One more functionality that Semantator provides is to annotate on the relationships between instances. For example, a user might want to add some customized comments or explanations to the instance relationships he/she created. This annotation process is described as following: 1. Following Steps 1-3 from Section 2.5; 2. Select a piece of text from the document; 3. Right click -> Annotate with Selected Text; 4. Choose one of the relationships between the two selected instances -> Done. Figure 20 shows this annotation process.
Furthermore, a user can annotate a relationship with another instance with the following steps: 1. Two instances (e.g., two events) and their relationships (e.g., before) need to be created before you can add more annotations to them; 2. Create another instance (e.g., an instance of the duration class); 3. Similarly to relate two instances, a user needs to add them to the relationship candidate list; 4. Left click and right click on the text of the duration instance created from step 2, and choose "Annotate with [Event2]"; 5. A new window will popup, listing all current relationships between the two instances added to the relationship candidate list; 5. The user can then choose any of these relationships to be annotated with the duration instance.
After users finish with their annotation on a loaded document, Semantator allows them to store the annotation results on their local hard disk in the RDF format. This can be done by clicking File -> Save -> Choose the format -> Provide the file path -> OK as shown in Figure 21.
In the future, we would like to add more functionalities to Semantator. First, since Knowtator has extensively used by researchers, we are interested in providing a module that can automatically translate Knowtator output to RDF with the support of a mapping ontology between the Knowtator schema and a domain ontology. Furthermore, we are interested in connecting Semantor to some Natural Language Processing (NLP) tools (e.g., cTAKES, OpenNLP, etc.) so that the loaded document can be processed automatically and then corrected and augmented through manual annotations. We hope that using such automatic tools could make the annotation process less time-consuming and thus facilitate the entire process.

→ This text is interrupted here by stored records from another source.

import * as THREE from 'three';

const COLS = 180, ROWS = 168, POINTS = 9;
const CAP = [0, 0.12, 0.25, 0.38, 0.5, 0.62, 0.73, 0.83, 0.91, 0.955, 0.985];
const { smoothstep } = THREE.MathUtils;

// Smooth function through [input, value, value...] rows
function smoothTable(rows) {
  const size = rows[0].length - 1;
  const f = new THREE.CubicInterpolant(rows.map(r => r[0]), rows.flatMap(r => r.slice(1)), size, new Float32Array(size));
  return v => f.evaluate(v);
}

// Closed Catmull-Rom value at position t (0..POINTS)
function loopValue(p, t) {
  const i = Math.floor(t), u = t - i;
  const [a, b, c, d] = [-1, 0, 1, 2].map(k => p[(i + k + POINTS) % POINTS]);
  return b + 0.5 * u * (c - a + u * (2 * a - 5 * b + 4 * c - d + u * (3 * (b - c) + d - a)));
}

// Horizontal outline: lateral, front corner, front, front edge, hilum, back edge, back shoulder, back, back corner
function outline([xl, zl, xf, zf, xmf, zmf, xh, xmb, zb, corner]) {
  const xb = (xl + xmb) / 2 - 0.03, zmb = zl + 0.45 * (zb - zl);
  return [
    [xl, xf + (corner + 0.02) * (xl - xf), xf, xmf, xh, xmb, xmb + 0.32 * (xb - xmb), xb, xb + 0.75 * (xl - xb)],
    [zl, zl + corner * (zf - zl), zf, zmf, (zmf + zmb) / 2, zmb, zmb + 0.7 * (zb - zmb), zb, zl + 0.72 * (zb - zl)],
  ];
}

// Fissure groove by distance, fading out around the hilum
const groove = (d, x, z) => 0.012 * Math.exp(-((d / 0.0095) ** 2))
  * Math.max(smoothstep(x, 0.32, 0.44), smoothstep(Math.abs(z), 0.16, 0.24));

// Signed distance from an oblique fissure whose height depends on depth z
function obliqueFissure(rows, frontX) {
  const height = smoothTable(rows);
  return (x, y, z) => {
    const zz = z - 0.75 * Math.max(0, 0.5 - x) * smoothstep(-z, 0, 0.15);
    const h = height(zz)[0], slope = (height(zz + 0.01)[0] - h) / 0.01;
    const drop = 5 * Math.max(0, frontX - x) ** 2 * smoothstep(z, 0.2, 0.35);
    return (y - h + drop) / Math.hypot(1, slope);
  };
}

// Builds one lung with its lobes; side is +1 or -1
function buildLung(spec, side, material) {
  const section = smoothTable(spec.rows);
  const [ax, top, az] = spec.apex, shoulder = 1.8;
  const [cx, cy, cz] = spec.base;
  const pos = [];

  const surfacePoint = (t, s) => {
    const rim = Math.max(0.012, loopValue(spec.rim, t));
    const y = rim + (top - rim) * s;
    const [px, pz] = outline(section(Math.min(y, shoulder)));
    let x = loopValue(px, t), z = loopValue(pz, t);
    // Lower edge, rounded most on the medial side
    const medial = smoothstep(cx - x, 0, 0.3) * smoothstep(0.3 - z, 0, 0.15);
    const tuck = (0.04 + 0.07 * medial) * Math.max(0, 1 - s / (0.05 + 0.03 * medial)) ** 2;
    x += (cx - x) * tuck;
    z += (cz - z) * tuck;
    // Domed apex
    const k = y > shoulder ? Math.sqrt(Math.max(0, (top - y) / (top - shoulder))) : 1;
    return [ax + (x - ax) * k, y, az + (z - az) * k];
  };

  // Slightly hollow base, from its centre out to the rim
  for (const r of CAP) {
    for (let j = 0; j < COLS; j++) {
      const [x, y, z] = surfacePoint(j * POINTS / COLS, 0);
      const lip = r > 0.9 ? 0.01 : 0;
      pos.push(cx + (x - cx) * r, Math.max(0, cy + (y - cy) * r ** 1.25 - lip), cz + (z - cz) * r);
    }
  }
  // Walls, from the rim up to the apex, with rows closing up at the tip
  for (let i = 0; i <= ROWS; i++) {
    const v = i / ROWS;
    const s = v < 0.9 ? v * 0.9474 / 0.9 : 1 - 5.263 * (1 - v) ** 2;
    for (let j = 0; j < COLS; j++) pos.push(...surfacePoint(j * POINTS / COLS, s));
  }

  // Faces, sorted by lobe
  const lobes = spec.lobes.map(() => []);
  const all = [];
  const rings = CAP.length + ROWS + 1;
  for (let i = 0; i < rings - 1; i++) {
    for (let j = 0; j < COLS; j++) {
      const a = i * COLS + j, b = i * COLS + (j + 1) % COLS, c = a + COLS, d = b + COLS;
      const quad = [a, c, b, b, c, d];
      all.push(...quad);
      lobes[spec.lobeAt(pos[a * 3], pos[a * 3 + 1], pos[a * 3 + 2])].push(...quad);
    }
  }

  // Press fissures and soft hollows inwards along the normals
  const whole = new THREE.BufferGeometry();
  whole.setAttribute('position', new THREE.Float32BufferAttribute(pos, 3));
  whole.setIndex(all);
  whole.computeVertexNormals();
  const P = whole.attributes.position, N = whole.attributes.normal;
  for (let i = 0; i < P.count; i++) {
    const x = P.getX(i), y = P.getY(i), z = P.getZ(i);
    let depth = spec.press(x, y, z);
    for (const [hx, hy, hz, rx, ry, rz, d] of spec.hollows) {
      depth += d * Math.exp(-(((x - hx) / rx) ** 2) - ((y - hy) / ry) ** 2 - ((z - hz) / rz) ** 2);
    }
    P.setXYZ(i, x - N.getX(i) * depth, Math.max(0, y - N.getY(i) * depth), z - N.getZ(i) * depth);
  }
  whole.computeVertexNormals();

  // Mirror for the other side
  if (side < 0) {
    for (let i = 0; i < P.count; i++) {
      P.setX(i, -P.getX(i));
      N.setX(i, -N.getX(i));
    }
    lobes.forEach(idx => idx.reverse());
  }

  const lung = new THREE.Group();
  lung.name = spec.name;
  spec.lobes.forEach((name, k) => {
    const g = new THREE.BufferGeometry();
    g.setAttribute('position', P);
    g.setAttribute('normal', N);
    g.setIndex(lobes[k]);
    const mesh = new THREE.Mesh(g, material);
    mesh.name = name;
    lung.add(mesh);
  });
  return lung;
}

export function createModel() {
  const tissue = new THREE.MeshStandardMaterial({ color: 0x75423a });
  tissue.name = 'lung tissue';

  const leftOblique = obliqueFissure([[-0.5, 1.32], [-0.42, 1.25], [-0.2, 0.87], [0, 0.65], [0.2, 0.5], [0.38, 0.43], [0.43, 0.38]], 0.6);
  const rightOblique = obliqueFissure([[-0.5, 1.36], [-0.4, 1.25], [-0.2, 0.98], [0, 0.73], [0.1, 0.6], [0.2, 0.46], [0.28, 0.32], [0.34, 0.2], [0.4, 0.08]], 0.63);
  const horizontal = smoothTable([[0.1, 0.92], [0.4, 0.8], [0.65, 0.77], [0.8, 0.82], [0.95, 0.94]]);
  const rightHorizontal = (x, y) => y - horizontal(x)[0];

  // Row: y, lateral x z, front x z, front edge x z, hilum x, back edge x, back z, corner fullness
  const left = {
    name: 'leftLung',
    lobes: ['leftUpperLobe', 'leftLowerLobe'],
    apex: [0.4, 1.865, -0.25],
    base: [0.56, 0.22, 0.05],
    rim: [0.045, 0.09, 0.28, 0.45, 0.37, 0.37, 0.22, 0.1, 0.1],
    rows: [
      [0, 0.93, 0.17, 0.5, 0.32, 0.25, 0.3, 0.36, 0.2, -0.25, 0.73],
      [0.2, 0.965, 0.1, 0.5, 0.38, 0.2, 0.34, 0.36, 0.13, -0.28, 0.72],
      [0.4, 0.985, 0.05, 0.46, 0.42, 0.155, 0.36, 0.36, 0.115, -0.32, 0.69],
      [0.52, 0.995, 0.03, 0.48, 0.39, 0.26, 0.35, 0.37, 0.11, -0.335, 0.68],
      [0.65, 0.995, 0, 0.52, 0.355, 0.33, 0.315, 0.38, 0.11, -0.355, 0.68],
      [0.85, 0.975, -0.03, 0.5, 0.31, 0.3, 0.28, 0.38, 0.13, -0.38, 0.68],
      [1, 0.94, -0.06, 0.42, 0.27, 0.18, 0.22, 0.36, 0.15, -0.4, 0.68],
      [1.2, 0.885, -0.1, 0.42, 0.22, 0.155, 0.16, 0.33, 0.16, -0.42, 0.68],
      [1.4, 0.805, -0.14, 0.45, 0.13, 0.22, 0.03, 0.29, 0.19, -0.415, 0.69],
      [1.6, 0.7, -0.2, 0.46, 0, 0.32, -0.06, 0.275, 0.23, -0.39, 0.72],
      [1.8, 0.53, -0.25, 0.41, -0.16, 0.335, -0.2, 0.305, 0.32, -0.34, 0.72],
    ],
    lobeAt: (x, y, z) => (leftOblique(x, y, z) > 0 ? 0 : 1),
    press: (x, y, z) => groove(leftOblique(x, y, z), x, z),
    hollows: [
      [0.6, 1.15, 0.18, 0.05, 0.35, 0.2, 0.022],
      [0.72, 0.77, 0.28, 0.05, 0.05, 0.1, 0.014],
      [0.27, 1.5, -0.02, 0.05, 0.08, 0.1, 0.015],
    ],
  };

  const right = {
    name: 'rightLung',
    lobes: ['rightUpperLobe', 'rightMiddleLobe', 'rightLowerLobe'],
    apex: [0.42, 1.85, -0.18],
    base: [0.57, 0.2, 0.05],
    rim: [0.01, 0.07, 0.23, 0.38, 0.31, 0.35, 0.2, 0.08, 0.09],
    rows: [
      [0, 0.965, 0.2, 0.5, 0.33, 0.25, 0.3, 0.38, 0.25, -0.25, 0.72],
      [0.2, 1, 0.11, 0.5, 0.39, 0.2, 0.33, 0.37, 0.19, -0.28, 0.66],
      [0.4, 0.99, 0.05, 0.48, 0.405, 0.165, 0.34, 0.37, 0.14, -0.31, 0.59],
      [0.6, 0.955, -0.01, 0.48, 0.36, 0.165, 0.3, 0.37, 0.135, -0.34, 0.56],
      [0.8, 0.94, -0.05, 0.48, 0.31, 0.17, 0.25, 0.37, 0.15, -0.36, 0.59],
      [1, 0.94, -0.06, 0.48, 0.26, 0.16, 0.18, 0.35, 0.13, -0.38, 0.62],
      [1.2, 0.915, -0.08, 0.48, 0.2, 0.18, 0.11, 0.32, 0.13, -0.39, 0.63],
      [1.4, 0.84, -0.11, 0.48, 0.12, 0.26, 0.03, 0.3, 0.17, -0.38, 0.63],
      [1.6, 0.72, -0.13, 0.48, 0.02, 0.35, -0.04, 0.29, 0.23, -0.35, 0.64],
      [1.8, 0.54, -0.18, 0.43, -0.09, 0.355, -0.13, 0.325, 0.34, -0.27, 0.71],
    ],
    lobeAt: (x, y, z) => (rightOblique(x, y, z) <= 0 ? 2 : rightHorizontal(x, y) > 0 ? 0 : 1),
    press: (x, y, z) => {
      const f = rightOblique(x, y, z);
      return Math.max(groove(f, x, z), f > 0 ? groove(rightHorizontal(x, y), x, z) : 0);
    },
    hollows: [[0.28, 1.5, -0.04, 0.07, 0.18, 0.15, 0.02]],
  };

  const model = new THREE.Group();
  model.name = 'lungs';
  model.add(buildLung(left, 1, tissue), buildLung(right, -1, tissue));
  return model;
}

Finally, we would like to enhance Semantator with some query capability so that users can issue queries (e.g., SPARQL) based on the annotation results.